Saturday at Warriors’ practice, Green expanded on the subject, here’s the video via Anthony Slater of the San Jose Mercury News.

If you prefer to read are Green’s comments transcribed:

“I just laugh at it. It’s funny how you can tell me how I get hit and how my body is supposed to react. I didn’t know the league office was that smart when it came to body movements. I’m not sure if they took kinesiology for their positions to tell you how your body is going to react when you get hit in a certain position. Or you go up and you have guys who jump to the ceiling. A lot of these guys that make the rules can’t touch the rim, yet they tell you how you’re way up there in the air which way you’re body (is supposed to go). I don’t understand that. That’s like me going in there and saying, ‘Hey, you did something on your paperwork wrong.’ I don’t know what your paperwork looks like. But it is what it is. They made the rule. Make your rule. I don’t care. But if you’re going to say it’s an unnatural thing, an unnatural act, no offense to James Harden, but I’ve never seen nobody up until James started doing it that shoots a layup like this under your arm (sweeps arms in a demonstration). That’s really not a natural act either. That’s not a natural basketball play either. But, hey, if you’re going to make a rule, make a rule. But if you’re going to take unnatural acts out the game, then let’s lock in on all these unnatural acts and take them out the game. I don’t know. Let them keep telling people how their body react I guess. They need to go take a few more kinesiology classes though. Maybe they can take a taping class or functional movement classes. Let me know how the body works because clearly mine don’t work the right way.”

Two things.

First, Green should know that the ultimate hammer on NBA fines is Kiki Vandeweghe — former NBA player, two-time All-Star, who also coached in the league. You want a guy with a players’ perspective making the call? You already have it. And Vandeweghe played in a far more physical era than this one.

Second, the flagrant was not issued because of intent but because of the action — if you kick a guy in the face, it’s a flagrant foul. There’s no gray area here, and officials shouldn’t have to guess a player’s intent. When Green went up he was fouled by Harden, and to maintain his balance Green flailed his legs out, something he has done plenty and other players going back decades have done too. That doesn’t mean it’s not reckless. That doesn’t mean a player is still not responsible for his body. Ask soccer officials about this same issue — get your leg above the waist with other players around and it can be called a “dangerous play.” In the NBA, if your leg flies up and hits a guy in the face, it’s a flagrant foul. Whether or not you meant to do it.

Green knows the league is cracking down on this.
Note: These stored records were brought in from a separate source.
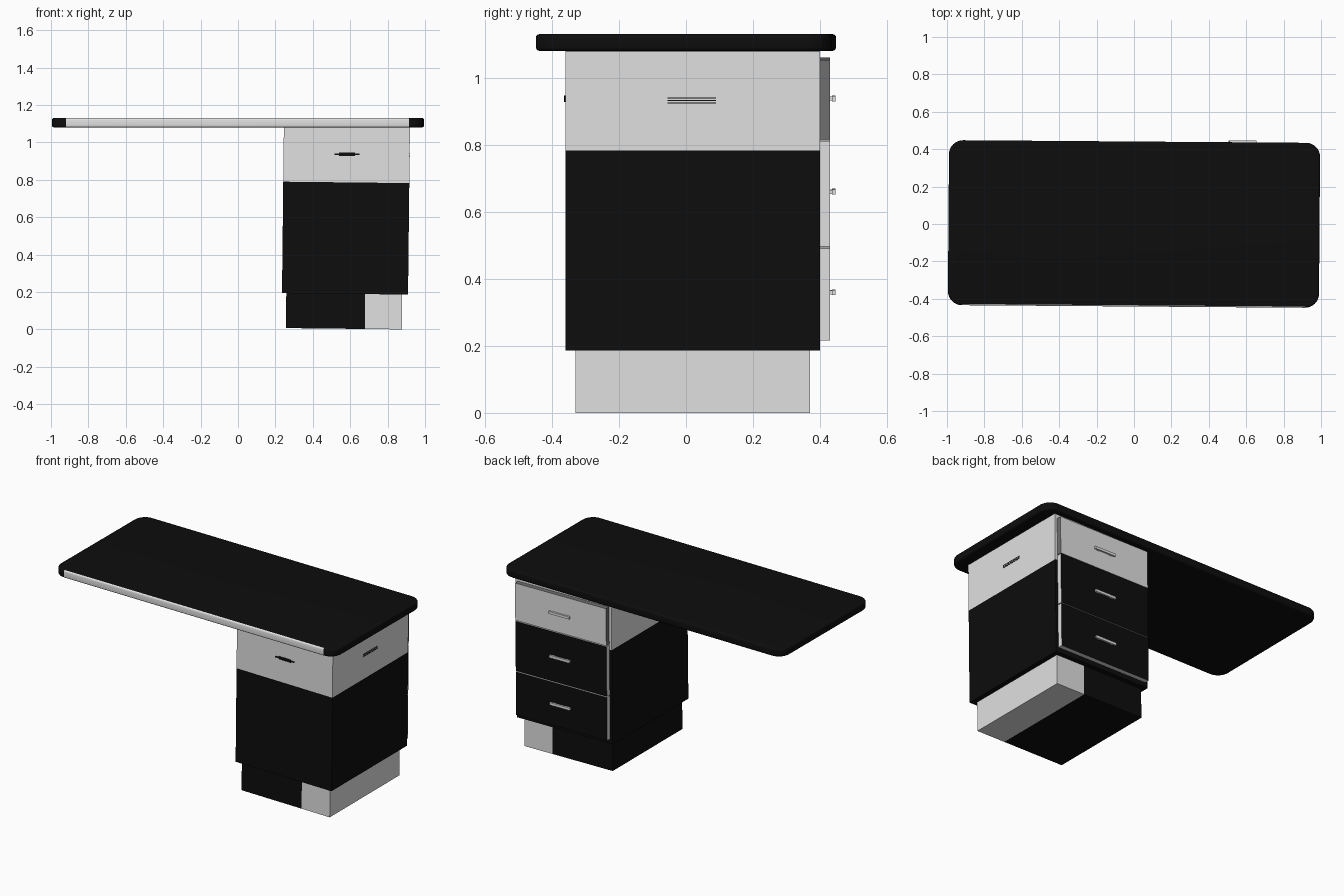
import bpy, bmesh, math
from mathutils import Matrix, Vector

if "Cube" in bpy.data.objects:
    bpy.data.objects.remove(bpy.data.objects["Cube"])


def material(name, v):
    m = bpy.data.materials.new(name)
    m.diffuse_color = (v, v, v, 1)
    m.use_nodes = True
    m.node_tree.nodes["Principled BSDF"].inputs["Base Color"].default_value = m.diffuse_color
    return m


BLACK = material("black", 0.004)
LIGHT = material("light_grey", 0.75)
GREY = material("dark_grey", 0.16)

# The pedestal leans very slightly sideways
PIVOT = Vector((0.57, 0, 0))
LEAN = (Matrix.Translation(PIVOT) @ Matrix.Rotation(math.radians(0.65), 4, 'Y')
        @ Matrix.Translation(-PIVOT))


def finish(name, bm, mats, rule=None, matrix=LEAN):
    bmesh.ops.recalc_face_normals(bm, faces=bm.faces)
    bm.normal_update()
    if rule:
        for f in bm.faces:
            f.material_index = rule(f.calc_center_median(), f.normal)
    bm.transform(matrix)
    me = bpy.data.meshes.new(name)
    bm.to_mesh(me)
    bm.free()
    for m in mats:
        me.materials.append(m)
    ob = bpy.data.objects.new(name, me)
    bpy.context.collection.objects.link(ob)
    return ob


def box(name, x, y, z, mats, rule=None, cut=None):
    """Box from ranges; cut = (point, normal) of an extra edge loop."""
    bm = bmesh.new()
    bmesh.ops.create_cube(bm, size=1)
    for v in bm.verts:
        v.co = Vector([r[0] + (c + 0.5) * (r[1] - r[0])
                       for r, c in zip((x, y, z), v.co)])
    if cut:
        bmesh.ops.bisect_plane(bm, geom=bm.verts[:] + bm.edges[:] + bm.faces[:],
                               plane_co=cut[0], plane_no=cut[1])
    return finish(name, bm, mats, rule)


# Desk top: rounded slab with softened rim and a light strip on the front edge
HX, HY, R = 0.992, 0.441, 0.075
bm = bmesh.new()
ring = []
for k, (sx, sy) in enumerate(((1, 1), (-1, 1), (-1, -1), (1, -1))):
    for i in range(9):
        a = math.radians(90 * k + 90 * i / 8)
        ring.append(bm.verts.new((sx * (HX - R) + R * math.cos(a),
                                  sy * (HY - R) + R * math.sin(a), 1.08)))
face = bm.faces.new(ring)
ext = bmesh.ops.extrude_face_region(bm, geom=[face])
for v in ext['geom']:
    if isinstance(v, bmesh.types.BMVert):
        v.co.z = 1.13
bm.normal_update()
rim = [e for e in bm.edges if abs(e.verts[0].co.z - e.verts[1].co.z) < 1e-5]
bmesh.ops.bevel(bm, geom=rim, offset=0.011, segments=4, profile=0.5, affect='EDGES')
top = finish("desk_top", bm, [BLACK, LIGHT],
             lambda c, n: int(n.y < -0.5 and abs(c.x) < HX - R - 0.001),
             Matrix.Rotation(math.radians(-0.43), 4, 'Z'))
bpy.context.view_layer.objects.active = top
top.select_set(True)
bpy.ops.object.shade_smooth_by_angle(angle=math.radians(40))

# Cabinet body: light upper band, black below
box("cabinet", (0.233, 0.907), (-0.36, 0.40), (0.19, 1.082), [BLACK, LIGHT],
    lambda c, n: int(c.z > 0.786), ((0, 0, 0.786), (0, 0, 1)))

# Plinth: light part on the right, black on the left
box("plinth", (0.256, 0.876), (-0.33, 0.37), (0.0035, 0.19), [BLACK, LIGHT],
    lambda c, n: int(c.x > 0.678), ((0.678, 0, 0), (1, 0, 0)))

# Drawers at the back, each with a bar handle on two posts
for name, z0, z1, zh, front, side in (
        ("bottom", 0.22, 0.494, 0.36, BLACK, LIGHT),
        ("middle", 0.50, 0.815, 0.66, BLACK, LIGHT),
        ("top", 0.82, 1.056, 0.938, LIGHT, GREY)):
    box(name + "_drawer", (0.25, 0.89), (0.399, 0.43), (z0, z1), [side, front],
        lambda c, n: int(n.y > 0.5))
    box(name + "_handle", (0.50, 0.645), (0.436, 0.446), (zh - 0.008, zh + 0.008), [LIGHT])
    for x in (0.515, 0.61):
        box(name + "_handle_post", (x, x + 0.02), (0.429, 0.437),
            (zh - 0.006, zh + 0.006), [LIGHT])

# Dark grip on the front panel: thin tips with a thicker middle
box("front_grip", (0.505, 0.64), (-0.363, -0.359), (0.933, 0.941), [BLACK])
box("front_grip_middle", (0.53, 0.615), (-0.364, -0.359), (0.928, 0.946), [BLACK])

# Fine grip lines on the right panel
for z in (0.929, 0.936, 0.944):
    box("side_grip_line", (0.906, 0.9085), (-0.055, 0.09), (z - 0.0015, z + 0.0015), [BLACK])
He knows he’s a target. It’s on him to change. One would think the Finals would have taught him that lesson.